Work instructions
Pull out every line below holding the word "capHeight".

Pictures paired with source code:
----------

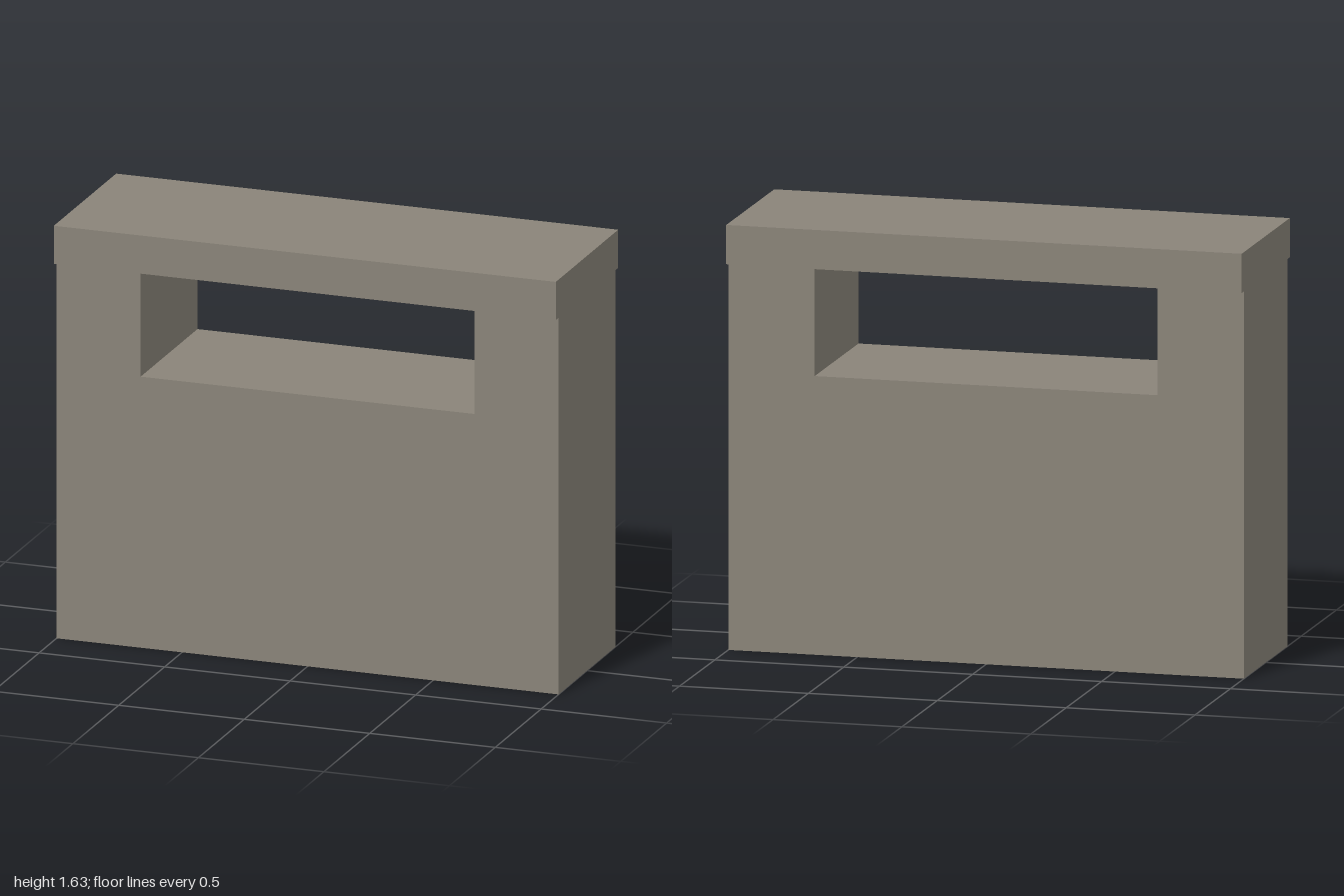
import * as THREE from 'three';

export function createModel() {
  const group = new THREE.Group();
  const stone = new THREE.MeshStandardMaterial({ color: 0x8a8479 });
  stone.name = 'warm grey stone';

  const bodyTop = 1.48, totalHeight = 1.63, sillHeight = 1.065;
  const openingHalf = 0.665, bodyDepth = 0.62, capDepth = 0.68;

  // Wall with two end piers either side of the opening, as one U-shaped solid
  const outline = new THREE.Shape([
    [-1, 0], [1, 0], [1, bodyTop], [openingHalf, bodyTop],
    [openingHalf, sillHeight], [-openingHalf, sillHeight],
    [-openingHalf, bodyTop], [-1, bodyTop],
  ].map(([x, y]) => new THREE.Vector2(x, y)));
  const bodyGeometry = new THREE.ExtrudeGeometry(outline, { depth: bodyDepth, bevelEnabled: false });
  bodyGeometry.translate(0, 0, -bodyDepth / 2);
  const body = new THREE.Mesh(bodyGeometry, stone);
  body.name = 'wallBody';
  group.add(body);

  // Cap slab overhanging the front and back, closing the opening from above
  const capHeight = totalHeight - bodyTop;
  const cap = new THREE.Mesh(new THREE.BoxGeometry(2, capHeight, capDepth), stone);
  cap.name = 'capSlab';
  cap.position.y = bodyTop + capHeight / 2;
  group.add(cap);

  return group;
}
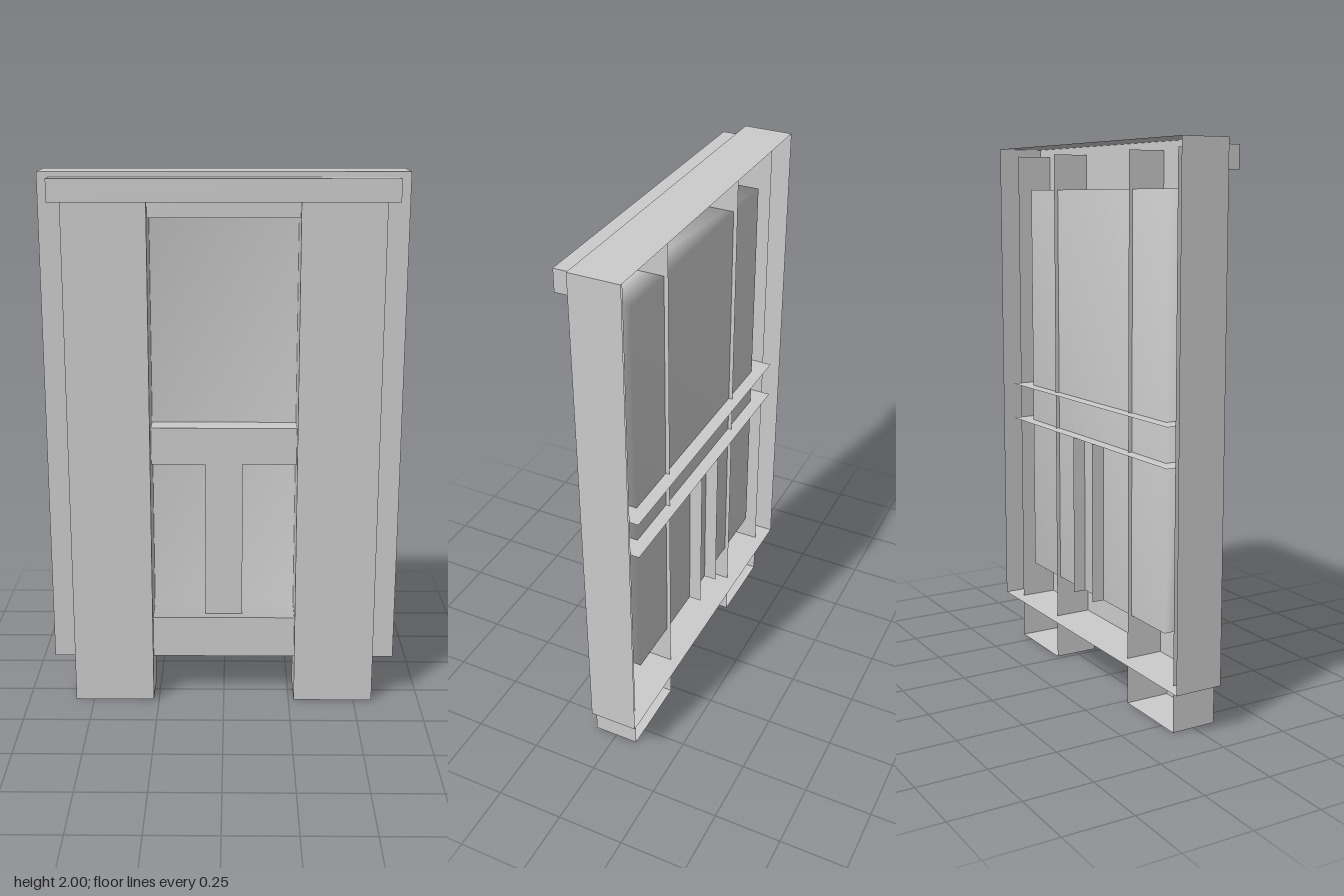
import * as THREE from 'three';

const material = new THREE.MeshStandardMaterial({ color: 0xcccccc, side: THREE.DoubleSide });
const SIDES = ['right', 'left', 'top', 'bottom', 'front', 'back'];

// Thin-walled box between two corners, leaving out the named sides
function shell(name, [x0, y0, z0], [x1, y1, z1], open = []) {
  const geometry = new THREE.BoxGeometry(x1 - x0, y1 - y0, z1 - z0);
  const all = Array.from(geometry.index.array);
  geometry.setIndex(all.filter((_, i) => !open.includes(SIDES[Math.floor(i / 6)])));
  geometry.clearGroups();
  geometry.translate((x0 + x1) / 2, (y0 + y1) / 2, (z0 + z1) / 2);
  const mesh = new THREE.Mesh(geometry, material);
  mesh.name = name;
  return mesh;
}

function rectangle(Type, x, y0, y1) {
  return new Type([[-x, y0], [x, y0], [x, y1], [-x, y1]].map(p => new THREE.Vector2(...p)));
}

// Recessed panel: shared corners give the reveal its soft shading
function recess(x, y0, y1, zFront, zBack) {
  const positions = [];
  for (const z of [zFront, zBack]) positions.push(-x, y0, z, x, y0, z, x, y1, z, -x, y1, z);
  const index = [4, 5, 6, 4, 6, 7];
  for (let i = 0; i < 4; i++) {
    const j = (i + 1) % 4;
    index.push(i, j, j + 4, i, j + 4, i + 4);
  }
  const geometry = new THREE.BufferGeometry();
  geometry.setAttribute('position', new THREE.Float32BufferAttribute(positions, 3));
  geometry.setIndex(index);
  geometry.computeVertexNormals();
  const mesh = new THREE.Mesh(geometry, material);
  mesh.name = 'recessedPanel';
  return mesh;
}

export function createModel() {
  const model = new THREE.Group();
  model.name = 'panelledFrame';

  // Outer casing, open at the back, with a front border around the recess
  const casing = new THREE.Group();
  casing.name = 'casing';
  casing.add(shell('casingWalls', [-0.65, 0.17, -0.125], [0.65, 2, 0.055], ['front', 'back']));
  const face = rectangle(THREE.Shape, 0.65, 0.17, 2);
  face.holes.push(rectangle(THREE.Path, 0.49, 0.33, 1.84));
  const border = new THREE.Mesh(new THREE.ShapeGeometry(face), material);
  border.name = 'frontBorder';
  border.position.z = 0.055;
  casing.add(border, recess(0.49, 0.33, 1.84, 0.055, -0.07));
  model.add(casing);

  // Tall posts that also form the feet
  for (const [name, x] of [['leftPost', 0.42], ['rightPost', -0.42]]) {
    model.add(shell(name, [x - 0.15, 0, -0.085], [x + 0.15, 1.97, 0.085], ['top', 'back']));
  }

  // Top bar across the posts
  model.add(shell('topBar', [-0.61, 1.9, 0.055], [0.61, 1.98, 0.125]));

  // Middle rail and the short upright under it
  model.add(shell('middleRail', [-0.57, 0.93, -0.118], [0.57, 1.07, 0.018], ['left', 'right', 'back']));
  model.add(shell('lowerUpright', [-0.07, 0.33, -0.118], [0.07, 0.93, 0.018], ['top', 'bottom', 'back']));

  return model;
}
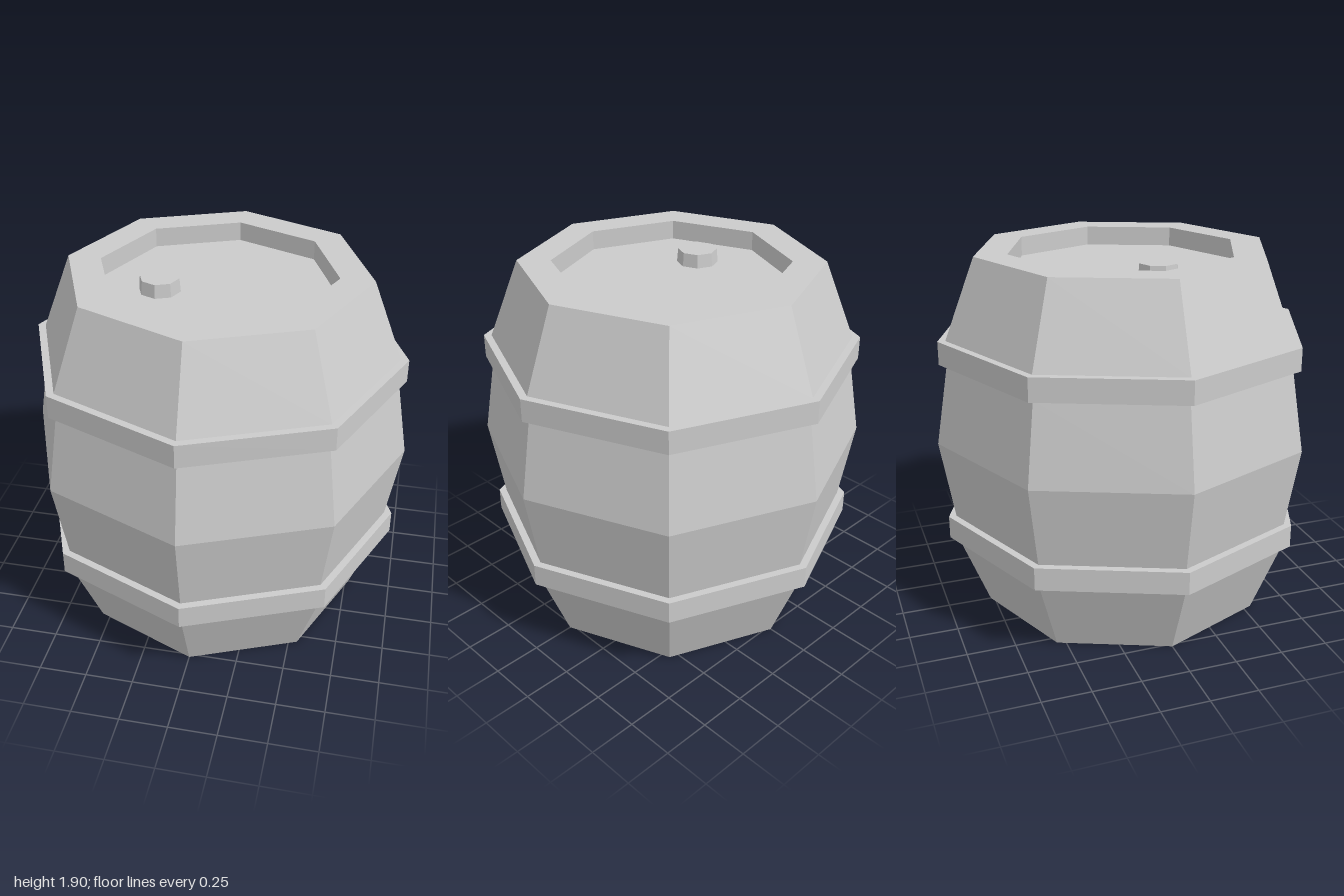
import * as THREE from 'three';

const SIDES = 8;
const material = new THREE.MeshStandardMaterial({ color: 0xcccccc, flatShading: true });

// Faceted mesh from a geometry
function part(name, geometry) {
  const flat = geometry.toNonIndexed();
  flat.computeVertexNormals();
  const mesh = new THREE.Mesh(flat, material);
  mesh.name = name;
  return mesh;
}

// Eight-sided turned shape from [radius, height] pairs, listed bottom to top
function turned(name, profile) {
  const points = profile.map(([r, y]) => new THREE.Vector2(r, y));
  return part(name, new THREE.LatheGeometry(points, SIDES));
}

export function createModel() {
  const group = new THREE.Group();
  group.name = 'barrel';

  // Staves with a recessed lid and base
  group.add(turned('barrelBody', [
    [0, 0.1], [0.6, 0.1], [0.6, 0], [0.77, 0],
    [0.93, 0.41], [0.93, 0.53], [1, 0.95], [0.93, 1.37], [0.93, 1.49],
    [0.77, 1.9], [0.6, 1.9], [0.6, 1.8], [0, 1.8],
  ]));

  // Raised hoops
  for (const [name, y] of [['lowerHoop', 0.41], ['upperHoop', 1.37]]) {
    group.add(turned(name, [[0.93, y], [0.97, y], [0.97, y + 0.12], [0.93, y + 0.12]]));
  }

  // Stopper in the lid
  const bung = part('bung', new THREE.CylinderGeometry(0.1, 0.106, 0.07, SIDES));
  bung.position.set(-0.275, 1.835, 0.09);
  group.add(bung);

  return group;
}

----------

Solution for this problem
  const capHeight = totalHeight - bodyTop;
  const cap = new THREE.Mesh(new THREE.BoxGeometry(2, capHeight, capDepth), stone);
  cap.position.y = bodyTop + capHeight / 2;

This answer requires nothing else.